Make their Christmas Day as special as the rest of the family’s when you stock up and make Christmas dog treats and cat fancies.
The whole family has gathered for the day and everyone’s excited, including the family dog (the cat may have found a quiet spot under the bed to avoid the palaver). It’s understandable we want to treat our furry family on Christmas Day, but not everything we eat is great for them.
Want to know what your dog and cat can safely eat at Christmas lunch? Then read on. And perhaps put them outside when people are sitting around the table, so nanna doesn’t feed Duke from her plate when you’re not watching.
Can dogs eat Christmas ham?
There are lots of foods and ingredients we think are delicious – dogs and cats included – that are actually harmful to their health and can cause an unexpected trip to the vet over the festive season.
Dr Michael Yazbeck, veterinary director at Greencross Vets, Campbelltown, Narellan and Wetherill Park, says, “Meats that are high in fat, like delicious roast lamb, ham or pork, can cause gut upset or a more serious disease like pancreatitis.”
There are also foods that are toxic. For instance, grapes, sultanas and raisins, present in cakes, puddings and mince tarts, can cause kidney failure in dogs. Onions and garlic can damage red blood cells in both dogs and cats. Chocolate, coffee, alcohol and sweets containing xylitol can be life-threatening and should always be kept out of reach. Macadamias are also toxic to dogs, while other nuts are often too fatty or salty for our pets.
Dr Yazbeck also lists other treats and food that can cause obstructions, including bones, corn cobs and stone fruits with larger seeds.
What Christmas dinner treats can pets share?
There are still a few leftovers you can give to your pets, as long as it’s in moderation.
“Most lean, cooked meats are fine for pets to consume as long as there are no toxic ingredients used,” says Dr Yazbek. “Carbohydrate sources, such as rice, pasta and potato, or fruits and veggies like apple, carrot, pumpkin, banana and blueberries are also safe to share with pets.”
DIY dog Christmas cookies
While you’re preparing your family’s Christmas Day meal, you can easily create these healthy, homemade dog biscuits – you’ll likely have all the ingredients on hand – for the perfect festive treat.
Preheat oven to 180ºC. Line a baking sheet with parchment paper.

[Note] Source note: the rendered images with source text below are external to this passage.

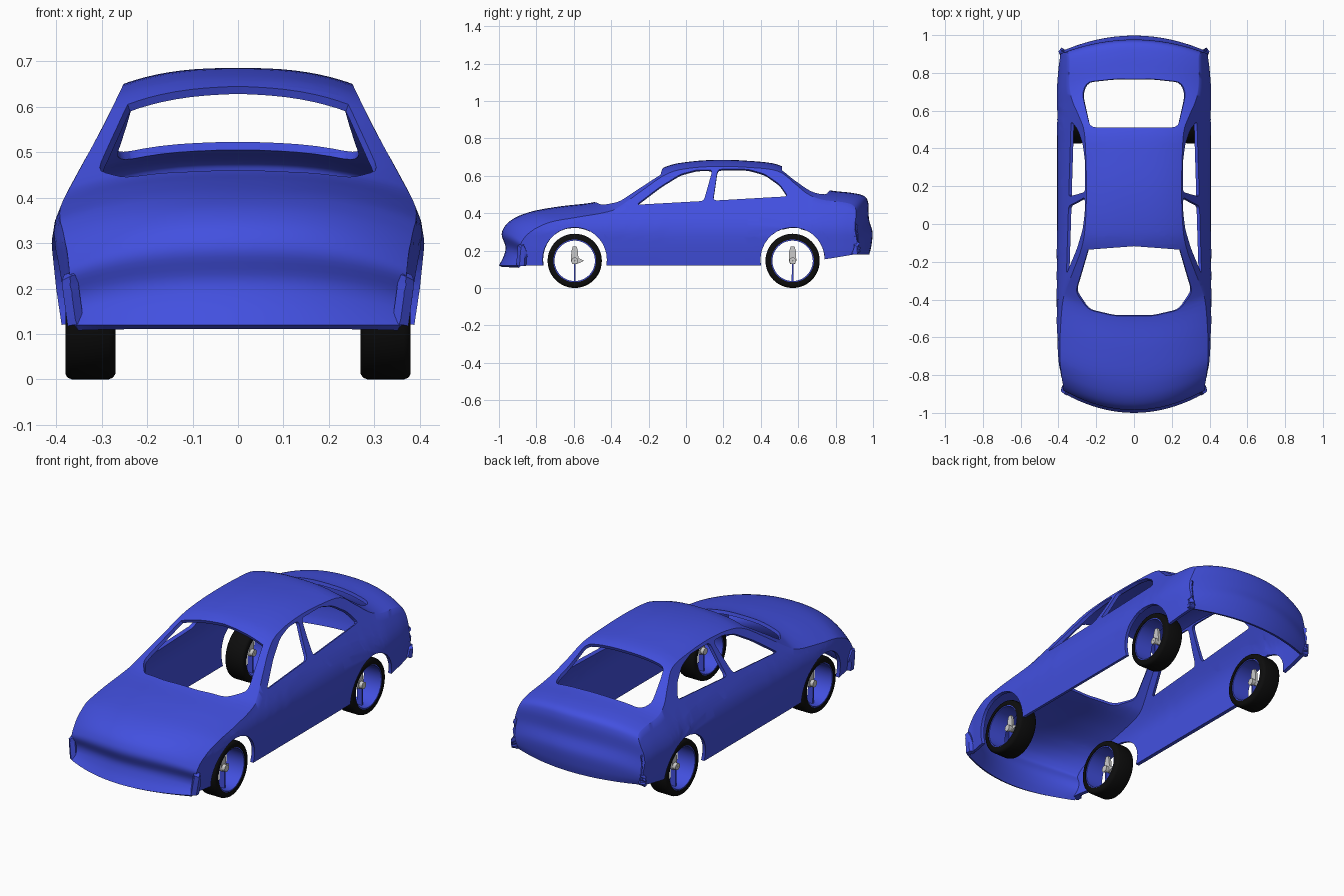
import bpy, bmesh, math
from mathutils import Vector

cube = bpy.data.objects.get("Cube")
if cube:
    bpy.data.objects.remove(cube, do_unlink=True)


def material(name, rgb, rough):
    m = bpy.data.materials.new(name)
    m.use_nodes = True
    m.diffuse_color = (*rgb, 1)
    node = m.node_tree.nodes["Principled BSDF"]
    node.inputs["Base Color"].default_value = (*rgb, 1)
    node.inputs["Roughness"].default_value = rough
    return m


blue = material("body blue", (0.055, 0.08, 0.74), 0.5)
black = material("tyre black", (0.004, 0.004, 0.004), 0.8)
grey = material("light grey", (0.6, 0.6, 0.6), 0.5)


def finish(bm, name, mat, thickness=0, angle=40):
    mesh = bpy.data.meshes.new(name)
    bm.to_mesh(mesh)
    bm.free()
    mesh.materials.append(mat)
    ob = bpy.data.objects.new(name, mesh)
    bpy.context.collection.objects.link(ob)
    bpy.ops.object.select_all(action="DESELECT")
    bpy.context.view_layer.objects.active = ob
    ob.select_set(True)
    if thickness:
        mod = ob.modifiers.new("thickness", "SOLIDIFY")
        mod.thickness, mod.offset = thickness, -1
        bpy.ops.object.modifier_apply(modifier=mod.name)
    bpy.ops.object.shade_smooth_by_angle(angle=math.radians(angle))
    return ob


# Half width of the body at each height
WALL = [(.12, .388), (.2, .4), (.3, .41), (.35, .402), (.4, .382), (.45, .355),
        (.56, .295), (.66, .247), (.7, .225)]


def half_width(z):
    for (z1, x1), (z2, x2) in zip(WALL, WALL[1:]):
        if z <= z2:
            return x1 + (x2 - x1) * (z - z1) / (z2 - z1)
    return WALL[-1][1]


# Centre line from nose to tail: y, top height, width factor, sweep, crown
STATIONS = [
    (-1, .12, .93, .12, .04), (-.975, .17, .92, .12, .04), (-.965, .22, .92, .12, .04),
    (-.985, .28, .92, .12, .05), (-.975, .32, .92, .12, .06), (-.945, .355, .925, .12, .06),
    (-.89, .387, .95, .11, .06), (-.8, .415, .98, .09, .06), (-.66, .438, 1, .08, .06),
    (-.5, .457, 1, .09, .05), (-.42, .49, 1, .09, .05), (-.26, .575, 1, .05, .05),
    (-.11, .648, 1, .01, .04), (0, .673, 1, 0, .035), (.16, .685, 1, 0, .035),
    (.33, .68, 1, 0, .035), (.49, .66, 1, 0, .035), (.59, .6, 1, -.02, .04),
    (.68, .55, 1, -.05, .045), (.77, .522, 1, -.06, .05), (.89, .508, .98, -.07, .05),
    (.955, .49, .96, -.08, .05), (.975, .45, .95, -.08, .05), (.978, .37, .95, -.08, .05),
    (.997, .3, .95, -.09, .05), (.992, .23, .95, -.09, .03), (.98, .18, .95, -.09, .03)]


def smooth_rows(rows, steps):
    out = []
    for i in range(len(rows) - 1):
        a, b, c, d = (Vector(rows[min(max(i + k, 0), len(rows) - 1)]) for k in (-1, 0, 1, 2))
        for s in range(steps):
            t = s / steps
            out.append(b + (c - a) * t / 2 + (a * 2 - b * 5 + c * 4 - d) * t * t / 2
                       + (b * 3 - a - c * 3 + d) * t ** 3 / 2)
    return out + [Vector(rows[-1])]


def section(row, n_wall=10, n_top=12):
    y, top, width, sweep, crown = row
    base = .12 if y < .7 else .138 + (y - .7) * .15
    top = max(top, base)
    crown = min(crown, (top - base) * .5)
    edge = top - crown
    half = []
    for i in range(n_wall):
        z = base + (edge - base) * i / n_wall
        half.append((half_width(z) * width, z))
    xe = half_width(edge) * width
    for i in range(n_top + 1):
        f = math.cos(math.pi / 2 * i / n_top)
        half.append((xe * f, top - crown * f ** 2.6))
    full = half + [(-x, z) for x, z in reversed(half[:-1])]
    return [(x, y + sweep * (x / .4) ** 2, z) for x, z in full]


def rounded(poly, r):
    out = []
    for i, p in enumerate(poly):
        p, a, b = Vector(p), Vector(poly[i - 1]), Vector(poly[(i + 1) % len(poly)])
        ra, rb = min(r, (a - p).length * .45), min(r, (b - p).length * .45)
        a, b = p + (a - p).normalized() * ra, p + (b - p).normalized() * rb
        for t in (0, .33, .67, 1):
            out.append(a * (1 - t) ** 2 + p * 2 * t * (1 - t) + b * t * t)
    return out


def cut_opening(bm, poly, axes, keep):
    """Clip the shell along a convex outline and remove what lies inside."""
    u, v = axes
    mid = sum((Vector(p) for p in poly), Vector((0, 0))) / len(poly)
    lo = [min(p[k] for p in poly) - .07 for k in (0, 1)]
    hi = [max(p[k] for p in poly) + .07 for k in (0, 1)]
    planes = []

    def inside():
        found = []
        for f in bm.faces:
            c = f.calc_center_median()
            if (lo[0] < c[u] < hi[0] and lo[1] < c[v] < hi[1] and keep(c)
                    and all((c - co).dot(no) < 0 for co, no in planes)):
                found.append(f)
        return found

    for i, q in enumerate(poly):
        p = poly[i - 1]
        n2 = Vector((q[1] - p[1], p[0] - q[0]))
        if n2.length < 1e-5:
            continue
        n2.normalize()
        if n2.dot(mid - Vector(p)) > 0:
            n2 = -n2
        co, no = Vector((0, 0, 0)), Vector((0, 0, 0))
        co[u], co[v], no[u], no[v] = p[0], p[1], n2[0], n2[1]
        faces = inside()
        edges = {e for f in faces for e in f.edges}
        verts = {w for f in faces for w in f.verts}
        bmesh.ops.bisect_plane(bm, geom=list(verts) + list(edges) + faces,
                               dist=1e-5, plane_co=co, plane_no=no)
        planes.append((co, no))
    bmesh.ops.delete(bm, geom=inside(), context="FACES")


# Body shell
bm = bmesh.new()
grid = [[bm.verts.new(p) for p in section(r)] for r in smooth_rows(STATIONS, 5)]
for r1, r2 in zip(grid, grid[1:]):
    for i in range(len(r1) - 1):
        bm.faces.new((r1[i], r2[i], r2[i + 1], r1[i + 1]))
bmesh.ops.remove_doubles(bm, verts=bm.verts, dist=1e-4)
bmesh.ops.recalc_face_normals(bm, faces=bm.faces)
roof = max(bm.faces, key=lambda f: f.calc_center_median().z)
if roof.normal.z < 0:
    bmesh.ops.reverse_faces(bm, faces=bm.faces)


def mirrored(half):
    return half + [(-x, y) for x, y in reversed(half)]


# Windscreen and rear window
windscreen = mirrored([(.1, -.487), (.24, -.455), (.31, -.36), (.232, -.1), (.1, -.11)])
rear_window = mirrored([(.1, .512), (.232, .512), (.275, .69), (.25, .752), (.1, .768)])
for outline in (windscreen, rear_window):
    cut_opening(bm, rounded(outline, .03), (0, 1), lambda c: c.z > .4)
# Side windows
front_side = [(-.265, .445), (.095, .465), (.142, .632), (.06, .632), (-.03, .608), (-.14, .54)]
rear_side = [(.145, .467), (.545, .49), (.5, .555), (.42, .61), (.33, .635), (.17, .635)]
for outline in (front_side, rear_side):
    cut_opening(bm, rounded(outline, .02), (1, 2), lambda c: abs(c.x) > .15)
# Wheel arches
AXLES = {"front": -.595, "rear": .57}
for y in AXLES.values():
    arch = [(y + .172 * math.cos(math.tau * i / 36), .15 + .174 * math.sin(math.tau * i / 36))
            for i in range(36)]
    cut_opening(bm, arch, (1, 2), lambda c: abs(c.x) > .2)
finish(bm, "body_shell", blue, thickness=.018)


def lathe(name, profile, centre, mat, steps=48):
    """Spin a closed (x, radius) profile around the axle."""
    bm = bmesh.new()
    rings = []
    for i in range(steps):
        a = math.tau * i / steps
        rings.append([bm.verts.new((centre[0] + x, centre[1] + r * math.cos(a),
                                    centre[2] + r * math.sin(a))) for x, r in profile])
    for i in range(steps):
        a, b = rings[i - 1], rings[i]
        for k in range(len(profile)):
            bm.faces.new((a[k - 1], a[k], b[k], b[k - 1]))
    bmesh.ops.recalc_face_normals(bm, faces=bm.faces)
    return finish(bm, name, mat)


def plate(name, outline, x, depth, mat):
    """Extrude a (y, z) outline along the axle."""
    bm = bmesh.new()
    face = bm.faces.new([bm.verts.new((x - depth / 2, y, z)) for y, z in outline])
    ext = bmesh.ops.extrude_face_region(bm, geom=[face])["geom"]
    bmesh.ops.translate(bm, vec=(depth, 0, 0),
                        verts=[g for g in ext if isinstance(g, bmesh.types.BMVert)])
    bmesh.ops.recalc_face_normals(bm, faces=bm.faces)
    return finish(bm, name, mat, angle=30)


TYRE = [(-.055, .114), (-.055, .133), (-.05, .141), (-.04, .145),
        (.04, .145), (.05, .141), (.055, .133), (.055, .114)]
RIM = [(-.052, .108), (-.052, .1145), (.052, .1145), (.052, .108)]
ARM = [(-.02, 0), (-.012, -.018), (.012, -.018), (.02, 0), (.018, .05), (.01, .078),
       (-.01, .078), (-.018, .05)]
# Wheels with upright, hub and a thin lower spoke
for end, y in AXLES.items():
    for side, sx in (("left", 1), ("right", -1)):
        x, z, tag = sx * .325, .145, f"{end}_{side}"
        lathe(tag + "_tyre", TYRE, (x, y, z), black)
        lathe(tag + "_rim", RIM, (x, y, z), blue)
        lathe(tag + "_hub", [(-.025, .001), (-.025, .018), (.025, .018), (.025, .001)],
              (x, y, z), grey, 20)
        plate(tag + "_upright", [(y + a, z + b) for a, b in ARM], x, .014, grey)
        plate(tag + "_spoke", [(y - .005, .034), (y + .005, .034), (y + .004, .13),
                               (y - .004, .13)], x, .03, blue)
        if end == "front":
            plate(tag + "_steering_arm", [(y + .01, z - .018), (y + .05, z), (y + .01, z + .02)],
                  x, .012, grey)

Combine 2/3 cup mashed pumpkin, 1 egg and 1/2 tsp cinnamon. Stir in 1 & 1/2 cups wholemeal flour until the mixture is stiff. Sprinkle the countertop with some leftover flour, turn out the dough and roll it out to about 6mm thick. Cut out dough into any shape you like. Place cookies on the baking sheet and cook for 40 minutes. They should be nice and crisp. Turn out onto a rack to cool and store in an airtight container.

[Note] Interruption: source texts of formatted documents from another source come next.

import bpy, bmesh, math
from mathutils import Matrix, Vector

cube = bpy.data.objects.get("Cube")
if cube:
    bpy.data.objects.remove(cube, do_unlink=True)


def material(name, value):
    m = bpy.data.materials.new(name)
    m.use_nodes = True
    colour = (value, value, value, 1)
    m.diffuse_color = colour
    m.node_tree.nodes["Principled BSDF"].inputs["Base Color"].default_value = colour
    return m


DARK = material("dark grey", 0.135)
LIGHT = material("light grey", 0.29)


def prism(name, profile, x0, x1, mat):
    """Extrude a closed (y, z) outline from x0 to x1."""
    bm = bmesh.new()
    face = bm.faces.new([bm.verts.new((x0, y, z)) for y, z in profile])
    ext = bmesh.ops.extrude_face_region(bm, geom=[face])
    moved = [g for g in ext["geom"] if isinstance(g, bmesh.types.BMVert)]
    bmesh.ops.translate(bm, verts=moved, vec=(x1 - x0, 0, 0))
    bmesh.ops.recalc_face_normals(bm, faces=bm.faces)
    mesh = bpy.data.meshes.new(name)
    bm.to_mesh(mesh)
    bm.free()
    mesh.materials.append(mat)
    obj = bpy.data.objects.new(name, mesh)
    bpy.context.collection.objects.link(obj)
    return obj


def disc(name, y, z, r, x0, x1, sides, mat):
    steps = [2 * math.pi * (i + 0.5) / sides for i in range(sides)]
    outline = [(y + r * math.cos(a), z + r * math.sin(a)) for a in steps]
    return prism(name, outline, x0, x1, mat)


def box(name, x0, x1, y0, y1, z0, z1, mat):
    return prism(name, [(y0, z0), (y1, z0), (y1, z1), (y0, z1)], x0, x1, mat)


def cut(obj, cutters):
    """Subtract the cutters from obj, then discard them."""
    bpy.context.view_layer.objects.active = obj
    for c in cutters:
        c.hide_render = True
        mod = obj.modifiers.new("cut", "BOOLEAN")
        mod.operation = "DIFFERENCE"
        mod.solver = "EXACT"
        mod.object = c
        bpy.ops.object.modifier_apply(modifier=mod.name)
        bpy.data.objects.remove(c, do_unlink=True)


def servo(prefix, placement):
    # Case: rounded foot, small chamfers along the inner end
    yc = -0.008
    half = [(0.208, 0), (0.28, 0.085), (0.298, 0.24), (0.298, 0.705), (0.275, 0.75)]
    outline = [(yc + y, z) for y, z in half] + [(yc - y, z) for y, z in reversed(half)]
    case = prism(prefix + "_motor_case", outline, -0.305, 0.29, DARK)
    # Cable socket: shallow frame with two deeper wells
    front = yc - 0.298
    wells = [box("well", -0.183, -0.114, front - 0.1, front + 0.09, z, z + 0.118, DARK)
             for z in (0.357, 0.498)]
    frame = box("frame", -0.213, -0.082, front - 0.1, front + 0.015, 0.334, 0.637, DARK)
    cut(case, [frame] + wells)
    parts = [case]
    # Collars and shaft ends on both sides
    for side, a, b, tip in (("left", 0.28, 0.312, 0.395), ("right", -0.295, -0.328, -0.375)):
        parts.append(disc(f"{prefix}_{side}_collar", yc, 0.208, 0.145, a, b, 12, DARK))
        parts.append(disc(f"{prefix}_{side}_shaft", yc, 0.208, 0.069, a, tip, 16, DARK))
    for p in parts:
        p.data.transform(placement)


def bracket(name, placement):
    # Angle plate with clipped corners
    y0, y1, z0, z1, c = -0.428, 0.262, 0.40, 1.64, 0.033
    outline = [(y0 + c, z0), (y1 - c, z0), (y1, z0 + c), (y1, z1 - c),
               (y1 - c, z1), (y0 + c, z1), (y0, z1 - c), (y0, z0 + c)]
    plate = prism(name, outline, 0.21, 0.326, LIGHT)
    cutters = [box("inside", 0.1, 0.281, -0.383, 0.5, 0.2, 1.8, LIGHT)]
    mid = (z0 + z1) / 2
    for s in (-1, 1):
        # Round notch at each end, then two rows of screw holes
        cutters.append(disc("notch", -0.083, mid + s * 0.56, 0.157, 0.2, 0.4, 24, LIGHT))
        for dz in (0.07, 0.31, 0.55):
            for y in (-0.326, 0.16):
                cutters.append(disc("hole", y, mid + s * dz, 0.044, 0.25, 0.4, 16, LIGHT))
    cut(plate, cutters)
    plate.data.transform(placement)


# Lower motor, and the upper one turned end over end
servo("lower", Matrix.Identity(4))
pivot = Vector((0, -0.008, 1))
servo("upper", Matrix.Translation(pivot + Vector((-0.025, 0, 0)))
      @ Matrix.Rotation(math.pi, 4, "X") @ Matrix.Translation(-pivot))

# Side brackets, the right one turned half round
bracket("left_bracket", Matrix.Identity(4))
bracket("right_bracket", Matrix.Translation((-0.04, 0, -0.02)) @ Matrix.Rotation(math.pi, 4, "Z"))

Easy treats for your furry friends
Head to the Pet Treat Bars at Coles. At this self-service kiosk, you can choose from all sorts of delicious snacks for dogs, including yoghurt buttons, healthy gut dog biscuits and seasonally appropriate cranberry booster chews. No bar at your local store? Look for The Paw Grocer Freeze Dried Chicken Necks Dog Treats or Woofin Good Peanut Butter Flavour Dog Treat Biscuits.
If you know your pet has eaten something toxic or has a bone or other obstruction stuck in its throat, you should get them to the vet as soon as possible.

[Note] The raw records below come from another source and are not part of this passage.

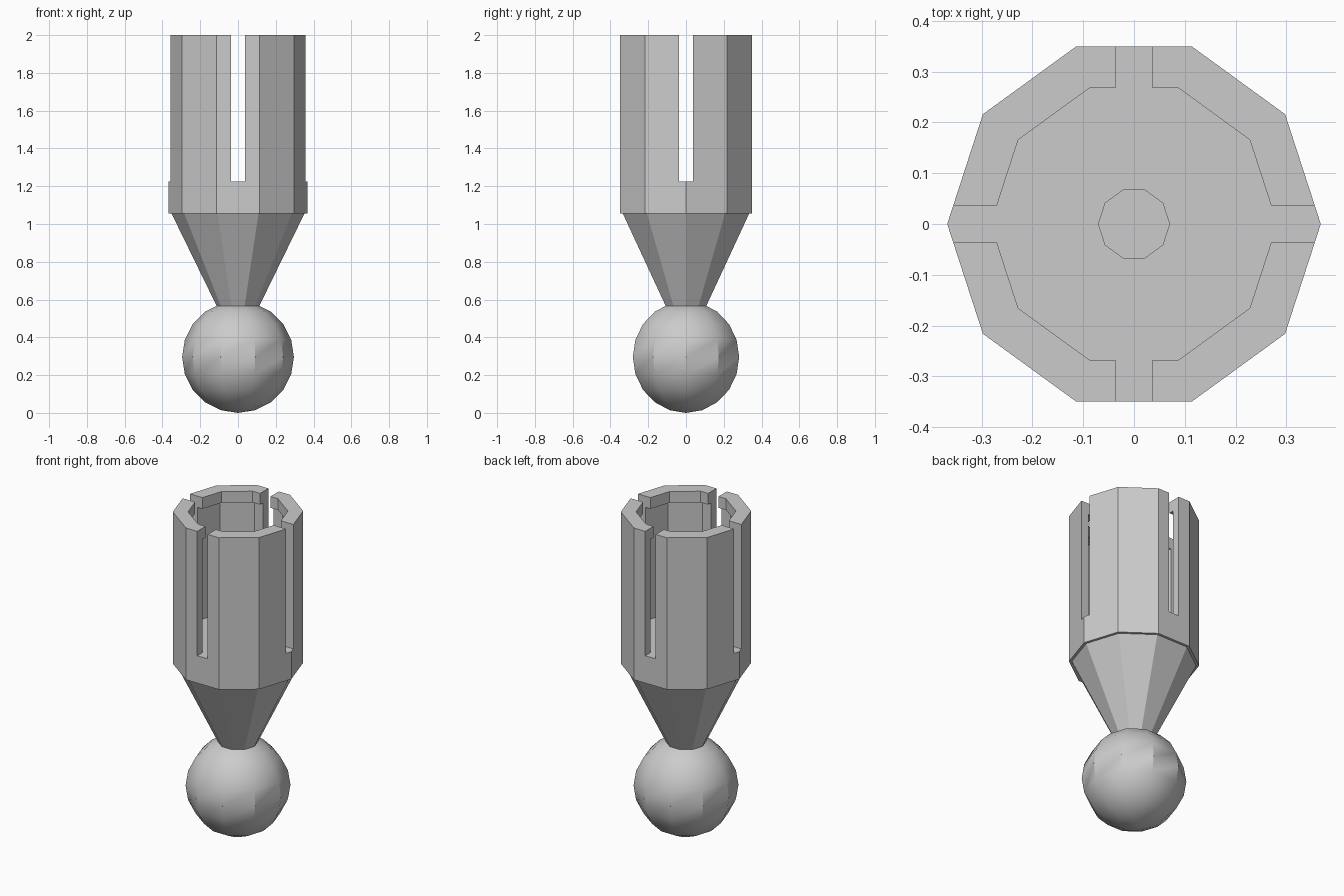
import bpy, bmesh, math

cube = bpy.data.objects.get("Cube")
if cube:
    bpy.data.objects.remove(cube, do_unlink=True)

SIDES = 10

grey = bpy.data.materials.new("plain_grey")
grey.use_nodes = True
colour = (0.6, 0.6, 0.6, 1)
grey.diffuse_color = colour
grey.node_tree.nodes["Principled BSDF"].inputs["Base Color"].default_value = colour


def finish(name, bm):
    bmesh.ops.recalc_face_normals(bm, faces=bm.faces)
    mesh = bpy.data.meshes.new(name)
    bm.to_mesh(mesh)
    bm.free()
    mesh.materials.append(grey)
    ob = bpy.data.objects.new(name, mesh)
    bpy.context.collection.objects.link(ob)
    return ob


def activate(ob):
    bpy.ops.object.select_all(action="DESELECT")
    ob.select_set(True)
    bpy.context.view_layer.objects.active = ob


def lathe(name, profile, closed=False):
    """Turn a (radius, height) profile into a ten-sided solid."""
    bm = bmesh.new()
    rings = []
    for r, z in profile:
        ring = []
        for i in range(SIDES):
            a = math.tau * i / SIDES
            ring.append(bm.verts.new((r * math.cos(a), r * math.sin(a), z)))
        rings.append(ring)
    pairs = list(zip(rings, rings[1:]))
    if closed:
        pairs.append((rings[-1], rings[0]))
    for low, high in pairs:
        for i in range(SIDES):
            j = (i + 1) % SIDES
            bm.faces.new((low[i], low[j], high[j], high[i]))
    if not closed:
        bm.faces.new(rings[0])
        bm.faces.new(rings[-1])
    # Collapse zero-radius rings into poles
    bmesh.ops.remove_doubles(bm, verts=bm.verts, dist=0.0001)
    return finish(name, bm)


# Smooth ball at the foot
R = 0.296
ball_profile = [(R * math.sin(math.pi * k / 10), R - R * math.cos(math.pi * k / 10))
                for k in range(1, 10)]
ball = lathe("ball_foot", [(0.0002, 0)] + ball_profile + [(0.0002, 2 * R)])
activate(ball)
bpy.ops.object.shade_smooth_by_angle(angle=math.radians(35))

# Tapered neck
lathe("tapered_neck", [(0.11, 0.56), (0.354, 1.06)])

# Socket with an inner lip at the rim and a hole in its floor
FLOOR, BASE, TOP = 1.225, 1.055, 2.0
socket = lathe("slotted_socket", [
    (0.07, BASE), (0.368, BASE), (0.368, TOP), (0.282, TOP),
    (0.282, 1.93), (0.315, 1.93), (0.315, FLOOR), (0.07, FLOOR)], closed=True)

# Four slots, cut by two crossing bars
for name, size in (("slot_cutter_x", (1, 0.072)), ("slot_cutter_y", (0.072, 1))):
    bm = bmesh.new()
    bmesh.ops.create_cube(bm, size=1)
    for v in bm.verts:
        v.co.x *= size[0]
        v.co.y *= size[1]
        v.co.z += FLOOR + 0.5005
    cutter = finish(name, bm)
    cutter.hide_render = True
    activate(socket)
    mod = socket.modifiers.new("slots", "BOOLEAN")
    mod.operation = "DIFFERENCE"
    mod.solver = "EXACT"
    mod.object = cutter
    bpy.ops.object.modifier_apply(modifier=mod.name)
    bpy.data.objects.remove(cutter, do_unlink=True)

“Equally, if you haven’t caught them in the act, but your pet doesn’t seem quite right, is not eating, is vomiting, has diarrhoea or is showing any other signs that you’re concerned about, a visit to the vet is a must,” says Dr Yazbek. “It’s always good to plan ahead by checking your regular vet’s operating hours over the festive period and identifying your closest veterinary emergency hospital ahead of time, just in case.”